Will Young Americans Abandon the Republican Party?
A recent piece in The New York Times follows up with several young people who have become politically aware in the age of Trump. The piece captures how the period in one’s life where their views are formed by the moments and actions that impact their life. Jaden Rams, a 16-year-old from Colorado, briefly went viral in October 2016 after a photograph was taken of him in a Make America Great Again hat. In the two and a half years since that photo, Rams’ opinions have evolved. Rams now calls Trump’s policies that appealed to him in 2016, “a travesty for American unity.” Republican pollster Kristen Soltis Anderson tells the Times, “Republicans are in trouble. It would not surprise me if the problem is worse, not better, with Gen Z, given the moment we’re in.” PRRI data shows that (70%) of young Americans say they have an unfavorable view of President Donald Trump. Notably, 54% of young Americans—including 44% of white, 67% of Hispanic, and 74% of black young Americans hold a very unfavorable view of Trump. Among young Americans, women are more likely than men to have unfavorable views of Trump (75% vs. 65%). The data shows that young Americans are significantly more likely to view the Democratic Party favorably (52%) than they are to view the Republican Party favorably (31%).
Attorney General William Barr Testifies Before Congress on Mueller report
Barr testified before a Congressional committee about the Justice department’s budget as well as special counsel Robert Mueller’s report on the Russia investigation. The report, which has not been made public as of yet, was the biggest subject of the hearing. Democrats criticized the Attorney-General for what they are calling an opaque process of disclosure. Holding up documents related to the Russia probe that are likely to be heavily redacted in the near future, Hawaii Rep. Ed Case (D) exclaimed, “This is what drives the public crazy, when they see something like this. This is what we have to try to avoid.” According to PRRI data, The opinions of partisans about Robert Mueller diverge substantially. Nearly six in ten (59%) Democrats, compared to only 17% of Republicans, say their opinion of Mueller is positive overall. By contrast, more than seven in ten (71%) Republicans report having an unfavorable view of Mueller.

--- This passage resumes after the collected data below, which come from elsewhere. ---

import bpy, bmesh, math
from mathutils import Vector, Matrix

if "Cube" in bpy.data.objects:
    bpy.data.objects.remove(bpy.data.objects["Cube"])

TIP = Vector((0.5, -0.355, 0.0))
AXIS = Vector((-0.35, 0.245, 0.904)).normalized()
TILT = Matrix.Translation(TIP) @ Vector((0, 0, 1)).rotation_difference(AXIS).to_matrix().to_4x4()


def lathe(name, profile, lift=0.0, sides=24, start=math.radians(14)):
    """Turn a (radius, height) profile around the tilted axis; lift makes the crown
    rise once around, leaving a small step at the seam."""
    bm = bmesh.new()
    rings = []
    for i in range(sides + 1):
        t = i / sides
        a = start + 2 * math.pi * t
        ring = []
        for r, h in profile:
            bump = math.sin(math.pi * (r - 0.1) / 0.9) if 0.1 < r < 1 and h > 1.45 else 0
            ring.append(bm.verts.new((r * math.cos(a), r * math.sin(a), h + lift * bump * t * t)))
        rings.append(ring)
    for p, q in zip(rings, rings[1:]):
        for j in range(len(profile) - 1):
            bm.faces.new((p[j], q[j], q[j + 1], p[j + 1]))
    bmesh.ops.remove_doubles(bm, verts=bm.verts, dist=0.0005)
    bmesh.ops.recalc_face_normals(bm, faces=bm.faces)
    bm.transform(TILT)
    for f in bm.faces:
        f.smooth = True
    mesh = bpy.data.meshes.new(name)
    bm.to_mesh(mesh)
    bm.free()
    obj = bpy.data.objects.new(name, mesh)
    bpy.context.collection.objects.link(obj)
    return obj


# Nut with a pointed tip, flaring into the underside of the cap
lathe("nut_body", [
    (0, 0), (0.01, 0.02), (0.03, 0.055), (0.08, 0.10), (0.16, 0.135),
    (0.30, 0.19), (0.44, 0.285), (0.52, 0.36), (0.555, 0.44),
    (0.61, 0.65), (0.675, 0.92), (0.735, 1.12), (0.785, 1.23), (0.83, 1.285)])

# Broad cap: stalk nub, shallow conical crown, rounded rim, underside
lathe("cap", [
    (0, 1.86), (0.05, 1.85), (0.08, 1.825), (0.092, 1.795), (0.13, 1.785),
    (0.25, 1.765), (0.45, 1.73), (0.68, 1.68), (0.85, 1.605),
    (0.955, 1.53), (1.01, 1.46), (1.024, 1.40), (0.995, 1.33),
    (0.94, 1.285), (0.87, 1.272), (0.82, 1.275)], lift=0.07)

FiveThirtyEight: “Is Trump Moving Further Right on Immigration?”
“President Trump appears to be moving even further to the right on immigration policy. His administration has always taken hardline stances on immigration, of course, but recent rhetoric and staffing moves may signal a further shift,” writes Perry Bacon in FiveThirtyEight. Bacon’s conclusion stems from the president’s idea of closing the border as well as cutting aid to El Salvador, Guatemala and Honduras. Additionally, there have been reports that senior officials at Department for Homeland Security are on their way out at the behest of Stephen Miller, an immigration conservative advising the president. Americans are divided on whether restrictions should be placed on legal immigration. PRRI’s 2018 American Values Surveyfound that A slim majority (51%) of Americans favor passing a law that places stricter limits on the number of legal immigrants coming to the U.S., while nearly as many (47%) oppose such a law. There are stark differences in attitudes among partisans. Nearly eight in ten (78%) Republicans favor stricter limits on the number of legal immigrants coming to the U.S. By contrast, only about one-third (36%) of Democrats hold this view.
Robert P. Jones Wins 2019 Grawemeyer Award in Religion
On Thursday, PRRI CEO and founder Robert P. Jones will accept the 2019 Grawemeyer Award in Religion for his book, “The End of White Christian America.” “Jones well describes the decline of mainstream Protestantism many of us are seeing in our churches and theological institutions,” said Tyler Mayfield, an associate professor of Old Testament at the seminary who directs the religion award. “He also offers an appropriate critique of how mainline Protestants have failed to address racism even though they have been a public voice for racial justice.” The annual prize rewards outstanding ideas in music, world order, psychology, education, and religion.